Excellent article. Thanks for posting about it. I have been curious about this issue, and wondered just how Japan compared with other countries, especially developed countries, setting aside the mediatization and hype.
Other issues that would be worth looking at in a similar way would be bullying in school (“ijime”), the so-called “hikikomori” phenomenon, and young (and not so young) adults staying at home living jobless with their parents. Not to mention NEETs, freetahs, etc. I would not be surprised if Japan turned out to be not as unusual in these phenomena as both the Japanese and international media often make it out to be.
Thanks, Bruno-Ken, both for the kind words and the ideas. I especially like the hikikomori idea as that’s something I and, I think, most people, associate exclusively with Japan. It’ll be tough to research, though. Statistically, suicide is a rather cut and dry thing to research.
I’d imagine NEET, freeters, and adults living with their folks would be a lot higher in Japan than North America, but similar to Italy or Latin America.
As for bullying, I want to know about Japan compared to itself – how big has the increase in bullying been, if there’s been one at all? Is bullying increasing or just getting more attention?
I left a comment at TPR’s blog, but FYI the suicide rates (and the trends thereof) published by the Ministry of Health, Labour and Welfare show significantly higher numbers (I’ve postulated about some reasons why that may be in the comment).
The statistics are here:
–> I’d imagine NEET, freeters, and adults living with their folks would be a lot higher in Japan than North America, but similar to Italy or Latin America.
Garrett, re: North America, that was my impression, too. But then I caught this:
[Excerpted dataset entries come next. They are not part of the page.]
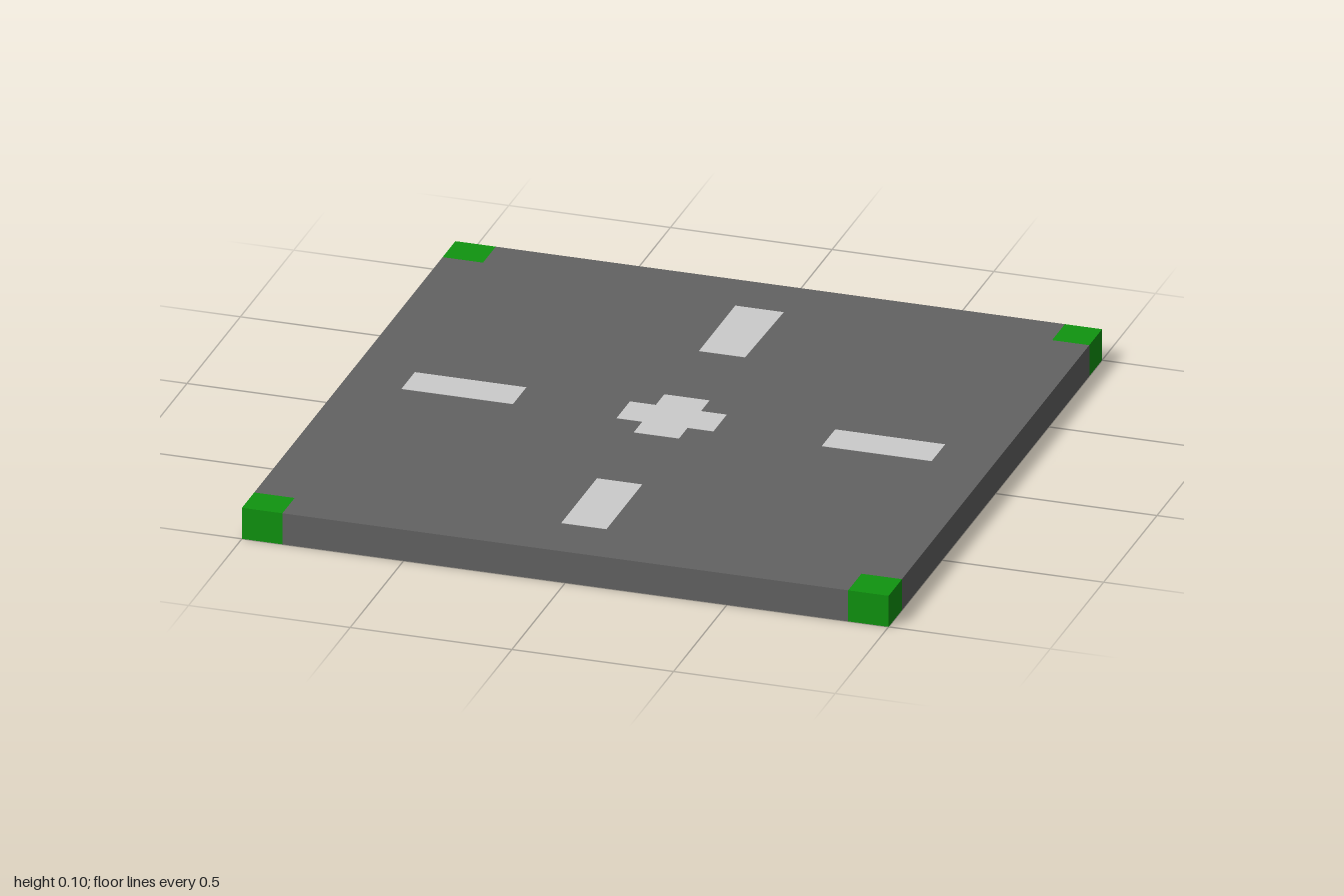
import * as THREE from 'three';

const HEIGHT = 0.1;

const material = (color) => new THREE.MeshStandardMaterial({ color, flatShading: true });

// Upright prism from an outline given as [x, z] points
function prism(name, points, bottom, height, mat) {
  const shape = new THREE.Shape(points.map(([x, z]) => new THREE.Vector2(x, -z)));
  const geometry = new THREE.ExtrudeGeometry(shape, { depth: height, bevelEnabled: false });
  geometry.rotateX(-Math.PI / 2);
  geometry.translate(0, bottom, 0);
  const mesh = new THREE.Mesh(geometry, mat);
  mesh.name = name;
  return mesh;
}

const rect = (x0, x1, z0, z1) => [[x0, z0], [x1, z0], [x1, z1], [x0, z1]];

export function createModel() {
  const group = new THREE.Group();
  group.name = 'roadTile';
  const asphalt = material(0x626262);
  const grass = material(0x109410);
  const paint = material(0xcccccc);

  // Corner patches: sign of x, sign of z, width, depth
  const corners = [
    ['backRightCorner', -1, -1, 0.125, 0.12],
    ['backLeftCorner', 1, -1, 0.115, 0.12],
    ['frontLeftCorner', 1, 1, 0.125, 0.125],
    ['frontRightCorner', -1, 1, 0.125, 0.115],
  ];

  // Road slab, notched where the corner patches sit
  const outline = [];
  for (const [name, sx, sz, w, d] of corners) {
    const x = sx * (1 - w);
    const z = sz * (1 - d);
    const notch = [[sx, z], [x, z], [x, sz]];
    outline.push(...(sx * sz > 0 ? notch : notch.reverse()));
    group.add(prism(name, rect(sx, x, sz, z), 0, HEIGHT, grass));
  }
  group.add(prism('roadSlab', outline, 0, HEIGHT, asphalt));

  // Painted lane dashes, one on each arm of the crossing
  const dashes = [
    ['backDash', [[-0.075, -0.82], [0.075, -0.82], [0.068, -0.48], [-0.075, -0.48]]],
    ['frontDash', rect(-0.075, 0.065, 0.475, 0.81)],
    ['rightDash', rect(-0.82, -0.475, -0.075, 0.05)],
    ['leftDash', rect(0.48, 0.82, -0.075, 0.05)],
  ];
  // Painted cross at the middle
  const [x0, x1, x2, x3] = [-0.155, -0.075, 0.065, 0.145];
  const [z0, z1, z2, z3] = [-0.155, -0.075, 0.05, 0.13];
  dashes.push(['centreCross', [
    [x1, z0], [x2, z0], [x2, z1], [x3, z1], [x3, z2], [x2, z2],
    [x2, z3], [x1, z3], [x1, z2], [x0, z2], [x0, z1], [x1, z1],
  ]]);
  for (const [name, points] of dashes) {
    group.add(prism(name, points, HEIGHT - 0.002, 0.003, paint));
  }
  return group;
}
Not sure if my last comment took, but Garrett, I also assumed that there would be more hikikomori in Japan than in North America. But then I listened to this eyebrow-raising radio program: